The main conceit of “White Rabbit, Red Rabbit,” one of the curated productions of the current Philadelphia Fringe Festival, is that the lone actor onstage has never seen the script until he or she walks onstage.

The stage manager hands the performer a sealed envelope containing a script about 48 pages long, and the action commences. 

A different actor steps onstage for each performance; all have sworn not to prepare or research anything about the play.

The mystery of the work is one of the ways the audience and the actor bind together as everyone in the room is discovering this play at the same time. Playwright Nassim Soleimanpour, an Iranian writer who is restricted from leaving his home country for reasons explained in the play, wrote the script as a kind of archaeological document — a message in a bottle — which the actor and the audience together must decipher.

  • WHYY thanks our sponsors — become a WHYY sponsor

We shan’t break that shell — it’s fragile integrity must remain intact for the play to work — but we can gauge the anxiety and rewards of this play by visiting the actors backstage immediately before and after their performances.


David Morse (“Treme,” “St. Elsewhere,” “12 Monkeys,” “The Green Mile”): “Listen, I know a little about the man, as most people know. I think. The whole thing seems incredibly mysterious.”

K.O. DelMarcelle (2014 Barrymore Award nominee for “Emma” at the Lantern Theater): “I signed on to do this a few months ago. It was whim. I was at a dinner party … a few glasses of wine in, and then here we are.”

Brian Anthony Wilson (“The Wire,” 2014 Shakespeare in Clark Park’s “Henry IV”): “Just to be open to what comes. One of the biggest tools an actor has is to listen and be present. This is a perfect chance for that, to be as present as I can be.”

DelMarcelle: “The closest thing this feels like is, a few months ago, I did stand-up comedy for the first time. That was really scary. That level of anxiety is where I’m at right now. I’m right there. Yeah.”

Wilson: “Little nervous. I have a little thing of Champagne. A little sip.”

Morse: “The circumstances of this playwright are very compelling, living in a country where he is either not allowed to express himself, or be very careful about how he expresses himself. … I also think it’s an adventure. I just like the adventure of it.”


Wilson: “I feel drained.”

DelMarcelle: “It was really cool. I haven’t done anything like that before. It moved me. I wasn’t expecting to be moved. It was really powerful, in a fun way. That’s hard to do.”

Morse: “I almost wish I wasn’t an actor. I wish I was more raw. It would be interesting to see it with people who are not actors, who do not have a facility for being up there on stage.”

Wilson: “I didn’t nail it. No. I would have done things differently, but you don’t have that luxury.

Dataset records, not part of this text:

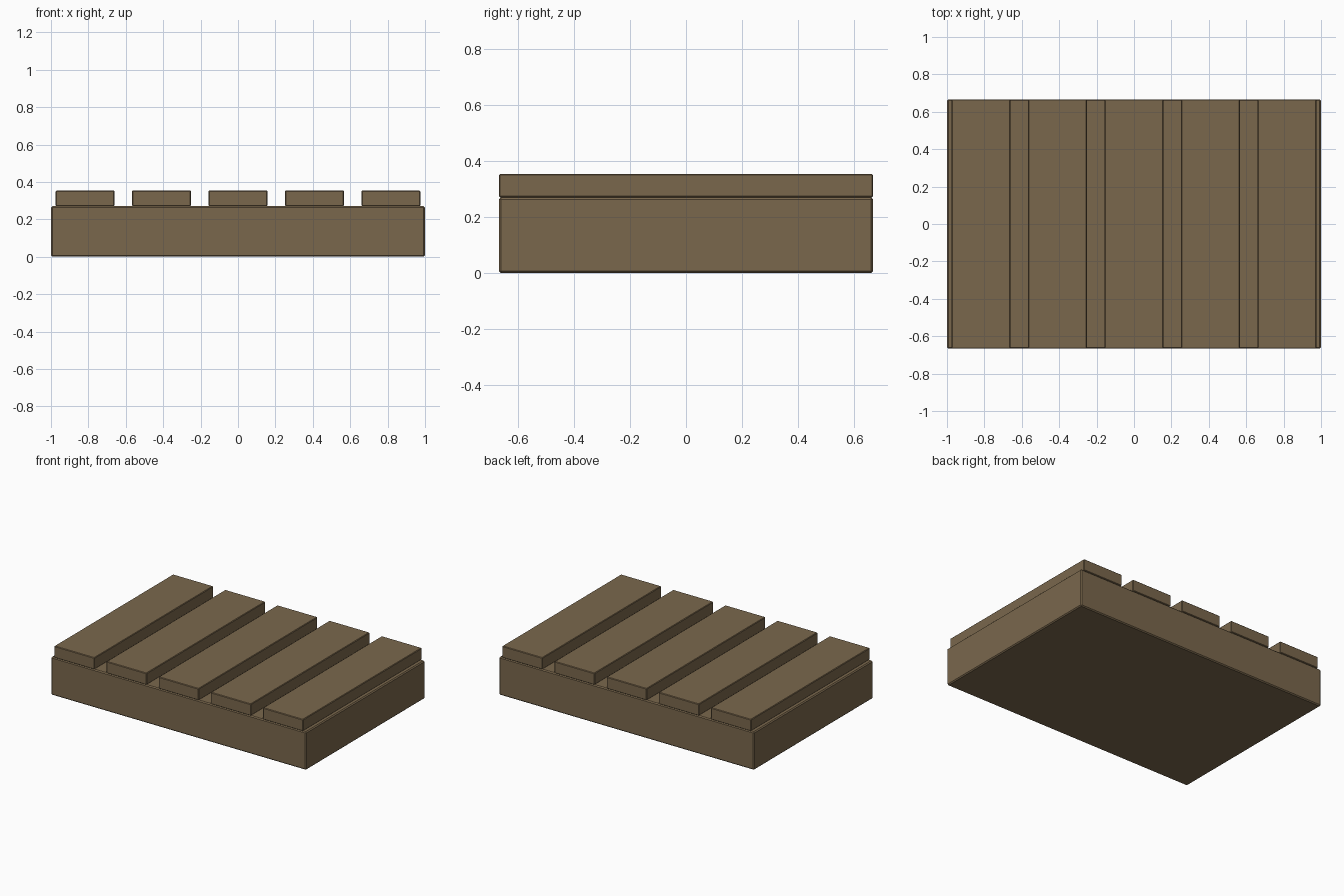
import bpy, bmesh

if "Cube" in bpy.data.objects:
    bpy.data.objects.remove(bpy.data.objects["Cube"])

wood = bpy.data.materials.new("brown_wood")
wood.diffuse_color = (0.195, 0.137, 0.073, 1)
wood.use_nodes = True
wood.node_tree.nodes["Principled BSDF"].inputs["Base Color"].default_value = wood.diffuse_color


def block(name, size, centre, bevel):
    """Box with small chamfered edges."""
    bm = bmesh.new()
    bmesh.ops.create_cube(bm, size=1)
    bmesh.ops.scale(bm, vec=size, verts=bm.verts)
    bmesh.ops.bevel(bm, geom=bm.edges[:], offset=bevel, segments=1,
                    affect='EDGES')
    mesh = bpy.data.meshes.new(name)
    bm.to_mesh(mesh)
    bm.free()
    mesh.materials.append(wood)
    obj = bpy.data.objects.new(name, mesh)
    obj.location = centre
    bpy.context.collection.objects.link(obj)
    return obj


DEPTH = 1.332
BASE_TOP, TOP = 0.27, 0.353

# Solid base
block("base", (2.0, DEPTH, BASE_TOP), (0, 0, BASE_TOP / 2), 0.007)

# Five evenly spaced slats across the top
for i in range(5):
    block(f"slat_{i + 1}", (0.315, DEPTH, TOP - BASE_TOP),
          ((i - 2) * 0.409, 0, (TOP + BASE_TOP) / 2), 0.004)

I just hope I served the writer’s intent. There is no director, just the writer’s words and me. And the audience.”

DelMarcelle: “Nassim Soleimanpour is aware of how the actor is feeling, and is really empathetic and created a situation in which you can’t fail. If you show up, you can’t fail.”

Morse: “I want to — most actors want to bring as truthfully something to light as you can. At the end of the day you’re always limited by ‘It’s still me.’ You know, it’s me in this body; I’m not truly that person. I truly wanted to have him represented. But he’s done it in such a theatrical way, it gives permission for it to be theatrical, to be an actor.”

Want a digest of WHYY’s programs, events & stories? Sign up for our weekly newsletter.

Together we can reach 100% of WHYY’s fiscal year goal